The purpose of this study is to analyze the evolutionary process of Ddeulzip. The subject of this study is a clan family of Andong Kwon in Andong Area. Ddeulzip’s evolutionary process of the construction and management is divided into largely three periods in Josun Dynasty. The establishment and changing process of Ddeulzip for Andong Kwon’s family are analyzed according to three periods called the early(15∼16C), mid(17∼18C) and late(19 ∼20C). The characteristics of the early and mid period are that they created their own ancestral building form of Ddeulzip. Those of the late period are in their strong will to make similar scale of Ddeulzip. And during the late period, although the construction of new Ddeulzip was started in the early stage, no more formation of Ddeulzip was made as it approached toward the late stage. And most important point is similar constructional space(gan) of first time. The residential Ddeulzip of Andong Kwon’s family created at the 19C can be regarded as an representative example of large space that shows a typical form of housing by noble residents at the time.

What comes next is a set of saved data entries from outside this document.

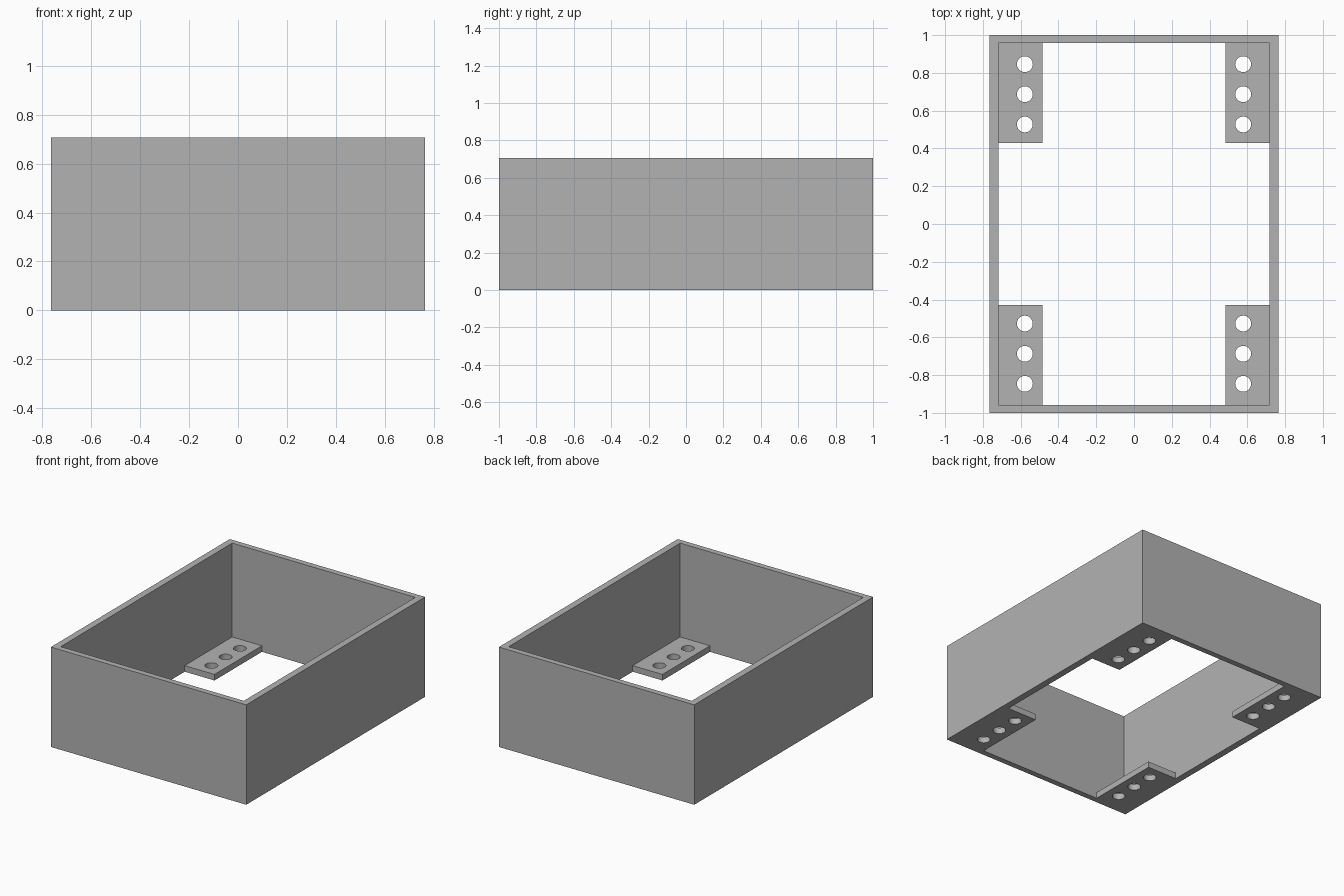
import bpy

cube = bpy.data.objects.get("Cube")
if cube:
    bpy.data.objects.remove(cube, do_unlink=True)

HX, HY, HEIGHT = 0.765, 1.0, 0.707     # outer half sizes and height
IX, IY = 0.717, 0.959                  # inner wall faces
TAB_X, TAB_Y, TAB_T = 0.484, 0.428, 0.043
HOLE_X, HOLE_YS, HOLE_R = 0.578, (0.527, 0.687, 0.846), 0.042

grey = bpy.data.materials.new("plain grey")
grey.use_nodes = True
colour = (0.45, 0.45, 0.45, 1)
grey.diffuse_color = colour
grey.node_tree.nodes["Principled BSDF"].inputs["Base Color"].default_value = colour


def box(name, hx, hy, z0, z1):
    bpy.ops.mesh.primitive_cube_add(size=2, location=(0, 0, (z0 + z1) / 2))
    ob = bpy.context.object
    ob.name = name
    ob.scale = (hx, hy, (z1 - z0) / 2)
    bpy.ops.object.transform_apply(location=True, scale=True)
    ob.data.materials.append(grey)
    return ob


def cut(target, cutter):
    mod = target.modifiers.new("cut", "BOOLEAN")
    mod.operation, mod.solver, mod.object = "DIFFERENCE", "EXACT", cutter
    bpy.context.view_layer.objects.active = target
    bpy.ops.object.modifier_apply(modifier=mod.name)
    bpy.data.objects.remove(cutter, do_unlink=True)


# Solid block hollowed from above, leaving a thin floor
frame = box("box_frame", HX, HY, 0, HEIGHT)
cut(frame, box("cavity", IX, IY, TAB_T, HEIGHT + 0.1))

# Cross-shaped floor opening leaves a mounting tab in each corner
cut(frame, box("long_opening", TAB_X, IY, -0.1, TAB_T + 0.1))
cut(frame, box("wide_opening", IX, TAB_Y, -0.1, TAB_T + 0.1))

# Three screw holes through every tab
for sx in (-1, 1):
    for sy in (-1, 1):
        for y in HOLE_YS:
            bpy.ops.mesh.primitive_cylinder_add(
                vertices=32, radius=HOLE_R, depth=0.3,
                location=(sx * HOLE_X, sy * y, 0))
            hole = bpy.context.object
            hole.data.materials.append(grey)
            cut(frame, hole)

# Round hole walls, crisp box edges
bpy.ops.object.select_all(action="DESELECT")
frame.select_set(True)
bpy.context.view_layer.objects.active = frame
bpy.ops.object.shade_smooth_by_angle()
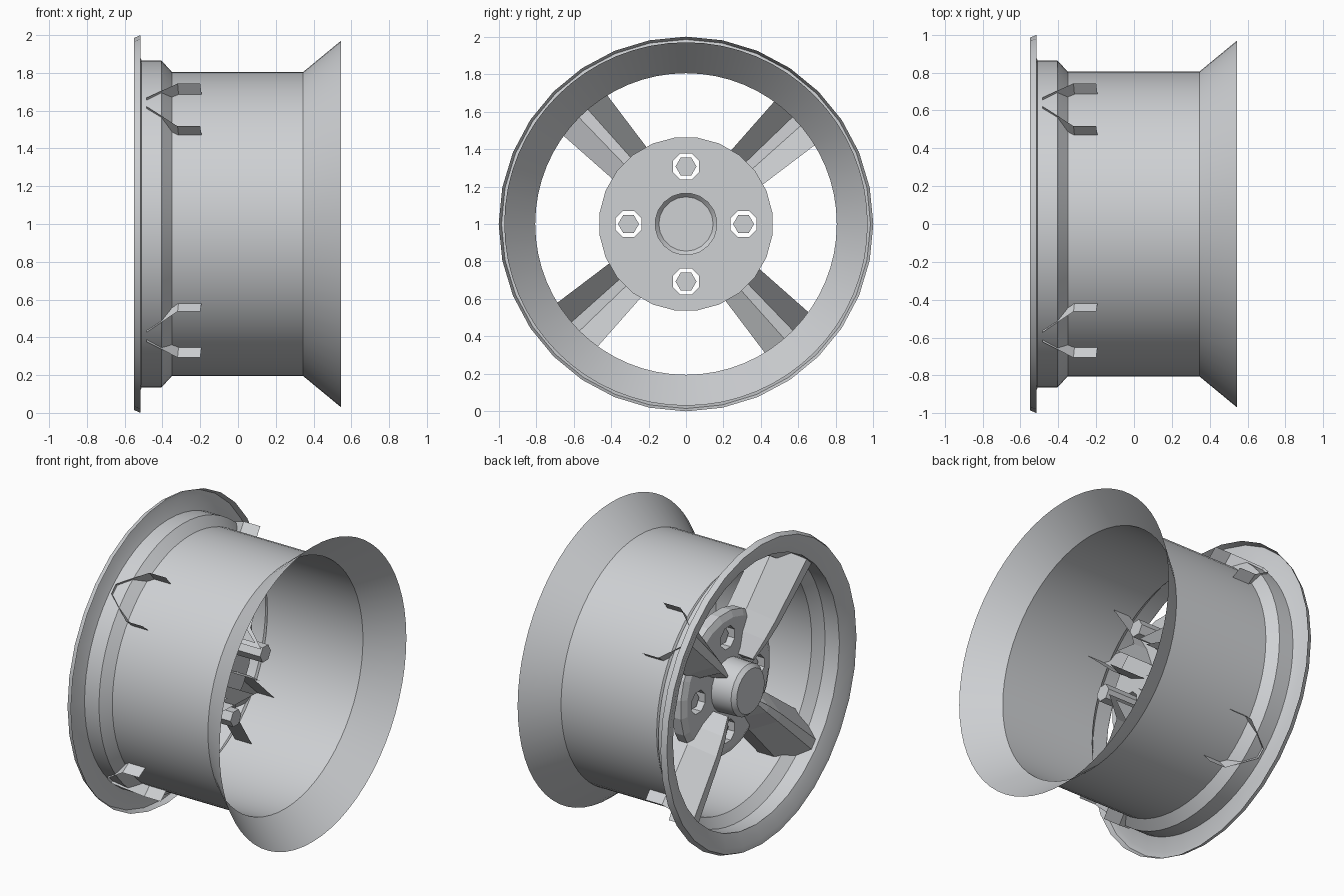
import bpy, bmesh, math
from mathutils import Matrix, Vector

cube = bpy.data.objects.get("Cube")
if cube:
    bpy.data.objects.remove(cube)

HUB = 1.0  # height of the wheel axis

metal = bpy.data.materials.new("grey_metal")
metal.use_nodes = True
grey = (0.62, 0.635, 0.655, 1)
metal.diffuse_color = grey
metal.node_tree.nodes["Principled BSDF"].inputs["Base Color"].default_value = grey


def make(name, bm, smooth=None):
    bmesh.ops.remove_doubles(bm, verts=bm.verts, dist=1e-5)
    bmesh.ops.recalc_face_normals(bm, faces=bm.faces)
    mesh = bpy.data.meshes.new(name)
    bm.to_mesh(mesh)
    bm.free()
    mesh.materials.append(metal)
    ob = bpy.data.objects.new(name, mesh)
    ob.location.z = HUB
    bpy.context.collection.objects.link(ob)
    if smooth:
        bpy.ops.object.select_all(action='DESELECT')
        bpy.context.view_layer.objects.active = ob
        ob.select_set(True)
        bpy.ops.object.shade_smooth_by_angle(angle=math.radians(smooth))
    return ob


def skin(bm, rings, closed):
    """Bridge rows of points with quads."""
    rows = [[bm.verts.new(p) for p in ring] for ring in rings]
    for a, b in zip(rows, rows[1:]):
        n = len(a)
        for i in range(n if closed else n - 1):
            j = (i + 1) % n
            bm.faces.new((a[i], a[j], b[j], b[i]))
    return rows


def lathe(name, profile, sides, y=0, z=0, turn=0, caps=(False, False), smooth=None):
    """Revolve (x, radius) points about an axis along x."""
    bm = bmesh.new()
    angles = [math.tau * i / sides + turn for i in range(sides)]
    rows = skin(bm, [[(x, y + r * math.cos(a), z + r * math.sin(a)) for a in angles]
                     for x, r in profile], True)
    for row, cap in zip((rows[0], rows[-1]), caps):
        if cap:
            bm.faces.new(row)
    return make(name, bm, smooth)


# Barrel with drop step and open flare, then the hooked lip, hollow behind
lathe("rim_barrel", [(0.545, 0.97), (0.345, 0.805), (-0.35, 0.805), (-0.405, 0.865),
                     (-0.51, 0.865)], 64, smooth=25)
lathe("rim_lip", [(-0.515, 1.0), (-0.55, 0.985), (-0.545, 0.95), (-0.51, 0.865)],
      32, smooth=25)

# Hub plate with bolt holes and a centre bore
hub = lathe("hub_plate", [(-0.305, 0.425), (-0.285, 0.465), (-0.22, 0.465)], 24,
            turn=math.pi / 24, caps=(True, True))


def drill(name, radius, sides, y, z):
    cutter = lathe(name, [(-0.5, radius), (0.2, radius)], sides, y, z,
                   math.pi / sides, (True, True))
    cutter.hide_render = True
    cutter.hide_set(True)
    cut = hub.modifiers.new(name, 'BOOLEAN')
    cut.object, cut.operation, cut.solver = cutter, 'DIFFERENCE', 'EXACT'
    return cutter


cutters = [drill("bore_cutter", 0.165, 20, 0, 0)]

# Lug bolts sitting loose in their holes
for i in range(4):
    a = i * math.pi / 2
    y, z = 0.307 * math.cos(a), 0.307 * math.sin(a)
    cutters.append(drill("bolt_cutter", 0.076, 8, y, z))
    lathe("lug_bolt", [(-0.27, 0.056), (-0.015, 0.056)], 6, y, z, caps=(True, True))

# Bake the holes and drop the cutters
graph = bpy.context.evaluated_depsgraph_get()
baked = bpy.data.meshes.new_from_object(hub.evaluated_get(graph))
hub.modifiers.clear()
hub.data = baked
for cutter in cutters:
    bpy.data.objects.remove(cutter)

# Centre cap, hollow behind
lathe("centre_cap", [(-0.26, 0.175), (-0.445, 0.168), (-0.47, 0.145)], 20,
      caps=(False, True), smooth=30)

# Spokes: (radius, ridge radius, half width, ridge x, shoulder x, bottom x)
stations = [(0.19, 0.19, 0.045, -0.40, -0.25, 0.05),
            (0.32, 0.32, 0.10, -0.43, -0.28, -0.12),
            (0.45, 0.45, 0.125, -0.45, -0.29, -0.16),
            (0.86, 0.88, 0.166, -0.485, -0.32, -0.20)]


def section(r, ridge_r, half, ridge, shoulder, bottom):
    side = [(bottom, half, r), (shoulder, half, r), (ridge, half * 0.2, ridge_r)]
    return side + [(x, -t, d) for x, t, d in reversed(side)]


for i in range(4):
    bm = bmesh.new()
    rows = skin(bm, [section(*s) for s in stations], False)
    bm.faces.new(rows[0][1:5])  # inner nose beside the cap
    turn = math.radians(42.85 + 90 * i)
    bmesh.ops.rotate(bm, verts=bm.verts, cent=Vector(),
                     matrix=Matrix.Rotation(turn, 3, 'X'))
    make("spoke", bm)
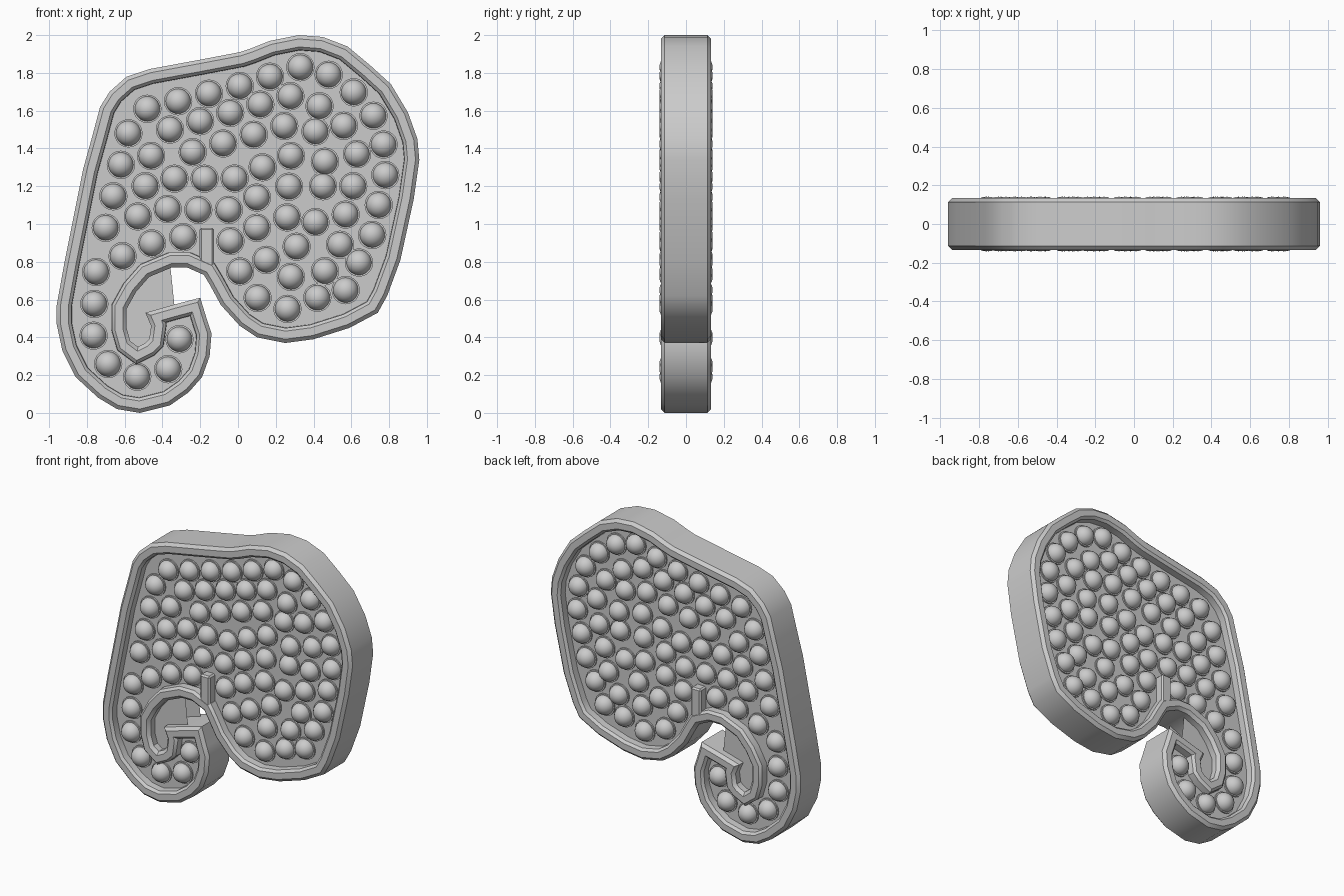
import bpy
import bmesh
from mathutils import Vector, Matrix

if "Cube" in bpy.data.objects:
    bpy.data.objects.remove(bpy.data.objects["Cube"], do_unlink=True)

UNIT = 0.01          # outlines and rows are written in hundredths
HALF_DEPTH = 0.133   # front and back of the rim
PLATE = 0.07         # front and back of the recessed plate
BALL = 0.067

grey = bpy.data.materials.new("light grey silicone")
grey.use_nodes = True
grey.diffuse_color = (0.6, 0.6, 0.6, 1)
grey.node_tree.nodes["Principled BSDF"].inputs["Base Color"].default_value = grey.diffuse_color


def make_object(name, bm):
    """Turn a bmesh into a smooth shaded object with sharp edges kept."""
    bmesh.ops.recalc_face_normals(bm, faces=bm.faces[:])
    mesh = bpy.data.meshes.new(name)
    bm.to_mesh(mesh)
    bm.free()
    mesh.materials.append(grey)
    obj = bpy.data.objects.new(name, mesh)
    bpy.context.collection.objects.link(obj)
    bpy.ops.object.select_all(action="DESELECT")
    obj.select_set(True)
    bpy.context.view_layer.objects.active = obj
    bpy.ops.object.shade_smooth_by_angle(angle=0.6)
    return obj


def inset(points, distance):
    """Move a clockwise outline inwards with mitred corners."""
    result = []
    for i, p in enumerate(points):
        a = (p - points[i - 1]).normalized()
        b = (points[(i + 1) % len(points)] - p).normalized()
        na, nb = Vector((a.y, -a.x)), Vector((b.y, -b.x))
        result.append(p + (na + nb) * distance / (1 + na.dot(nb)))
    return result


def along(path, count):
    """Evenly spaced points on a polyline."""
    pts = [Vector(p) * UNIT for p in path]
    lengths = [(q - p).length for p, q in zip(pts, pts[1:])]
    for i in range(count):
        d = sum(lengths) * i / max(count - 1, 1)
        k = 0
        while k < len(lengths) - 1 and d > lengths[k]:
            d -= lengths[k]
            k += 1
        yield pts[k].lerp(pts[k + 1], d / lengths[k]) if lengths else pts[0]


# Outline: ear and head, then the inside of the trunk curl, then the trunk
ear_edge = [(32, 200), (45, 199), (58, 194), (70, 184), (81, 174), (90, 159),
            (95, 145), (96, 134), (93, 113), (86, 81), (79, 62), (74, 53),
            (59, 45), (40, 39), (25, 37), (10, 40), (1, 46), (-9, 57), (-15, 68)]
curl_edge = [(-18, 73), (-27, 77), (-35, 77), (-47, 72), (-54, 64), (-59, 55),
             (-59, 45), (-57, 38), (-53, 35), (-49, 37), (-47, 39), (-46, 46),
             (-49, 53), (-35, 57), (-20, 61)]
trunk_edge = [(-16, 48), (-14, 42), (-15, 30), (-19, 19), (-26, 11), (-36, 4),
              (-52, 0), (-64, 2), (-74, 8), (-86, 19), (-93, 33), (-96, 47),
              (-96, 57), (-92, 79), (-82, 129), (-77, 147), (-73, 162),
              (-68, 170), (-59, 178), (-47, 182), (-20, 187), (1, 191),
              (7, 193), (17, 197)]
outline = [Vector(p) * UNIT for p in ear_edge + curl_edge + trunk_edge]

# Rim and recessed plate: one cross-section swept round the outline
half = [(0.08, PLATE), (0.078, 0.117), (0.062, HALF_DEPTH),
        (0.02, HALF_DEPTH), (0, 0.113)]
section = [(d, -y) for d, y in half] + half[::-1]
bm = bmesh.new()
rings = [[bm.verts.new((p.x, y, p.y)) for p in inset(outline, d)] for d, y in section]
for lower, upper in zip(rings, rings[1:]):
    for i in range(len(outline)):
        bm.faces.new((lower[i - 1], lower[i], upper[i], upper[i - 1]))
plates = [bm.faces.new(rings[0]), bm.faces.new(rings[-1])]
bmesh.ops.triangulate(bm, faces=plates)
make_object("rim_and_plate", bm)

# Short wall between ear and trunk
bm = bmesh.new()
bmesh.ops.create_cube(bm, size=1, matrix=Matrix.Translation((-0.165, 0, 0.875))
                      @ Matrix.Diagonal((0.075, 2 * HALF_DEPTH - 0.004, 0.21, 1)))
bmesh.ops.bevel(bm, geom=bm.edges[:], offset=0.01, segments=1, affect="EDGES")
make_object("divider_wall", bm)

# Rows of bubbles: path and number of bubbles
rows = [
    ([(-48, 161), (1, 173), (33, 183)], 6),
    ([(48, 179), (61, 170), (72, 157), (77, 143), (78, 126), (71, 94), (57, 65)], 9),
    ([(42, 61), (26, 55), (10, 61), (1, 75), (-4, 91)], 5),
    ([(-58, 148), (-70, 98)], 4),
    ([(-29, 93), (-45, 90), (-61, 83), (-75, 76), (-77, 42), (-69, 26),
      (-54, 19), (-37, 23), (-31, 39)], 10),
    ([(-53, 104), (-37, 108), (-6, 107), (10, 114)], 5),
    ([(-49, 120), (-35, 124), (-2, 124), (13, 130)], 5),
    ([(-46, 136)], 1),
    ([(-24, 138), (25, 152), (41, 149)], 5),
    ([(-36, 150), (29, 168), (44, 162), (56, 152)], 7),
    ([(28, 136), (26, 103), (31, 88), (28, 72)], 5),
    ([(46, 133), (45, 120)], 2),
    ([(41, 101), (57, 105)], 2),
    ([(63, 137), (61, 120)], 2),
    ([(10, 98), (15, 81)], 2),
    ([(54, 89), (46, 75)], 2),
]
spots = [p for path, count in rows for p in along(path, count)]

# Bubbles with a thin collar, on both sides
upright = Matrix.Rotation(1.5708, 4, "X")
for side, name in ((-1, "front"), (1, "back")):
    balls, collars = bmesh.new(), bmesh.new()
    for p in spots:
        bmesh.ops.create_uvsphere(
            balls, u_segments=20, v_segments=12, radius=BALL,
            matrix=Matrix.Translation((p.x, side * 0.074, p.y)) @ upright)
        bmesh.ops.create_cone(
            collars, cap_ends=True, segments=20, radius1=0.075, radius2=0.075, depth=0.02,
            matrix=Matrix.Translation((p.x, side * PLATE, p.y)) @ upright)
    make_object(name + "_bubbles", balls)
    make_object(name + "_collars", collars)
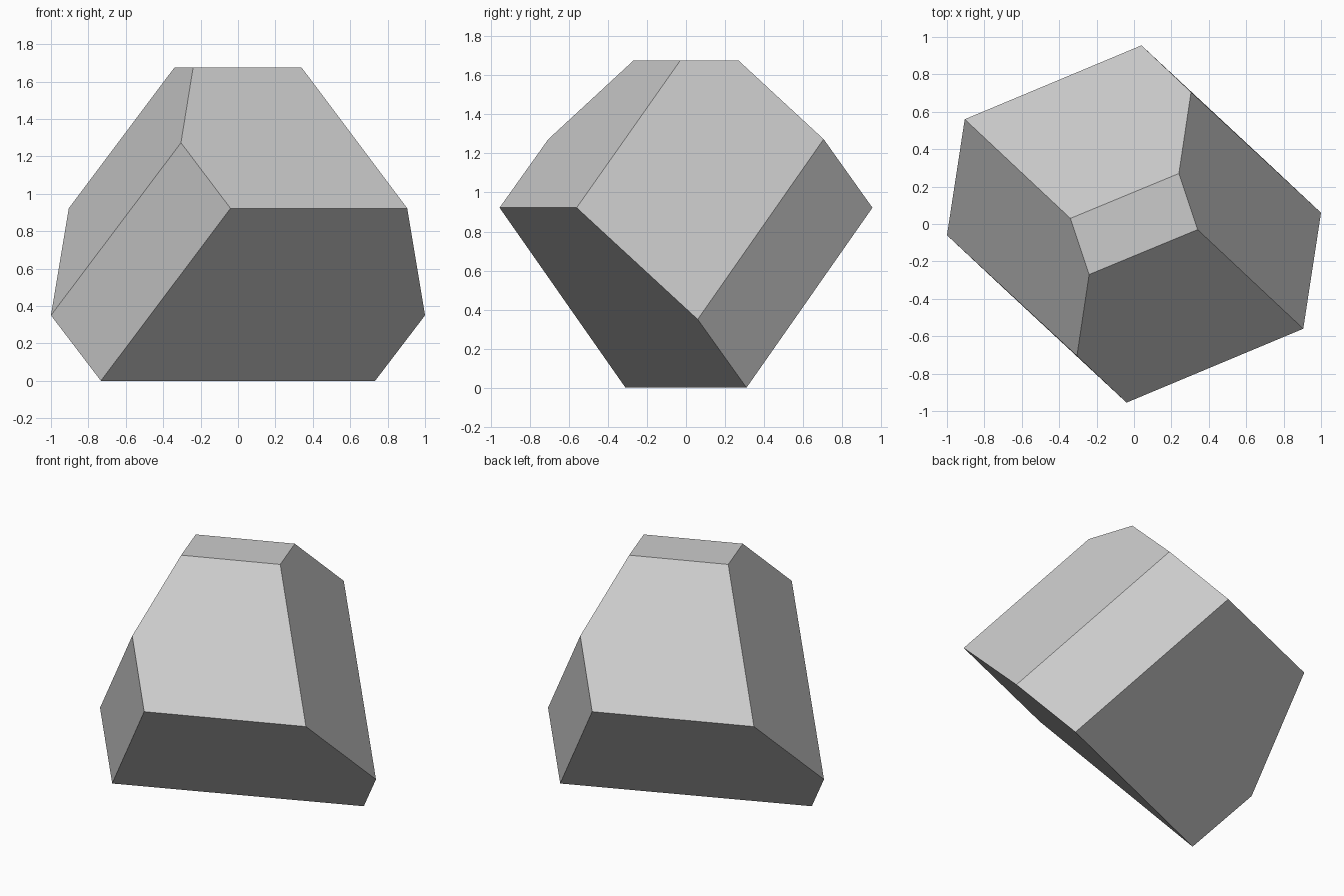
import bpy
import bmesh

# Remove the default object
cube = bpy.data.objects.get("Cube")
if cube:
    bpy.data.objects.remove(cube, do_unlink=True)

# Plain grey stone
stone = bpy.data.materials.new("grey stone")
stone.use_nodes = True
grey = (0.6, 0.6, 0.6, 1)
stone.diffuse_color = grey
stone.node_tree.nodes["Principled BSDF"].inputs["Base Color"].default_value = grey

# Corners of one half; the other half is a half turn about z
corners = {
    "top_right": (0.34, -0.03, 1.675),
    "top_left": (-0.24, -0.27, 1.675),
    "shoulder": (-0.305, -0.705, 1.273),
    "front": (-0.04, -0.955, 0.922),
    "side": (0.905, -0.56, 0.922),
    "tip": (1.0, 0.06, 0.35),
    "base": (0.733, 0.31, 0),
}

bm = bmesh.new()
near, far = {}, {}
for name, (x, y, z) in corners.items():
    near[name] = bm.verts.new((x, y, z))
    far[name] = bm.verts.new((-x, -y, z))

# Flat top
bm.faces.new([near["top_left"], near["top_right"], far["top_left"], far["top_right"]])

# Upper slopes, corner bevel and underside, repeated for both halves
for a, b in ((near, far), (far, near)):
    bm.faces.new([a["top_right"], a["top_left"], a["shoulder"], a["front"], a["side"]])
    bm.faces.new([a["top_left"], b["top_right"], b["side"], b["tip"], a["shoulder"]])
    bm.faces.new([a["shoulder"], b["tip"], b["base"], a["front"]])
    bm.faces.new([a["front"], b["base"], a["base"], a["tip"], a["side"]])

bmesh.ops.recalc_face_normals(bm, faces=bm.faces)
mesh = bpy.data.meshes.new("faceted_rock")
bm.to_mesh(mesh)
bm.free()
mesh.materials.append(stone)
rock = bpy.data.objects.new("faceted_rock", mesh)
bpy.context.scene.collection.objects.link(rock)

This study explored the Jeollajwasuyeong Dongheon in the Late Joseon dynasty and its findings are as follows.
Buildings in Jeollajwasuyeong were completed since the mid-18th century. They formed areas based on functions and were largely classified into two areas. The buildings within Yeongseong included Gaeksa (guesthouse), Dongheon(government office), Hyangcheong(advisory organ), Jungyeong(military camp), Guncheong (county office), Gongbang(workroom), and Changgo(warehouse). There were also buildings for low-ranking government officials. The central part of Jeollajwasuyeong was the areas of Gaeksa and Dongheon. Gaeksa was iconic area where local governors served King and had 75 Jinnamgwan Guesthouses and 3 inner gates. Those were measured off by separate walls.
The Dongheon area was located in the northeast of Gaeksa. There were three gates such as Wanyeongru, Gongsamun, and Jeongbyeonmun at the entry area, which were also divided by walls like Gaeksa. Unjuheon (Dongheon) was at the center of the area where Gyeolseungdang, Mugwonjae, Naea, Chaekbang, and Gongsu were built. Outside the area, Baekwadang(used as Bijangcheong), Jinhyulgo, and Byeonggo were composed of part of the Dongheon area. Most of the buildings in Dongheon seemed to be repaired since 1664. It was difficult to locate the area of previous Dongheon.
In particular, Jinnamgwan was first built in 1599 and destroyed by fire in 1716. In 1718, the building was reconstructed and shared historic denominator with Unjuheon before 1858 and reconstructed Unjuheon in 1869.
It was found that Unjuheon was reconstructed more than at least three times, which was the central building in Dongheon. The buildings including Gyeolseungdang, Mugwonjae, and Baekwadang in the area were not existed within Jeollajwasuyeong and were reconstructed more than once and maintained until the early 1900s.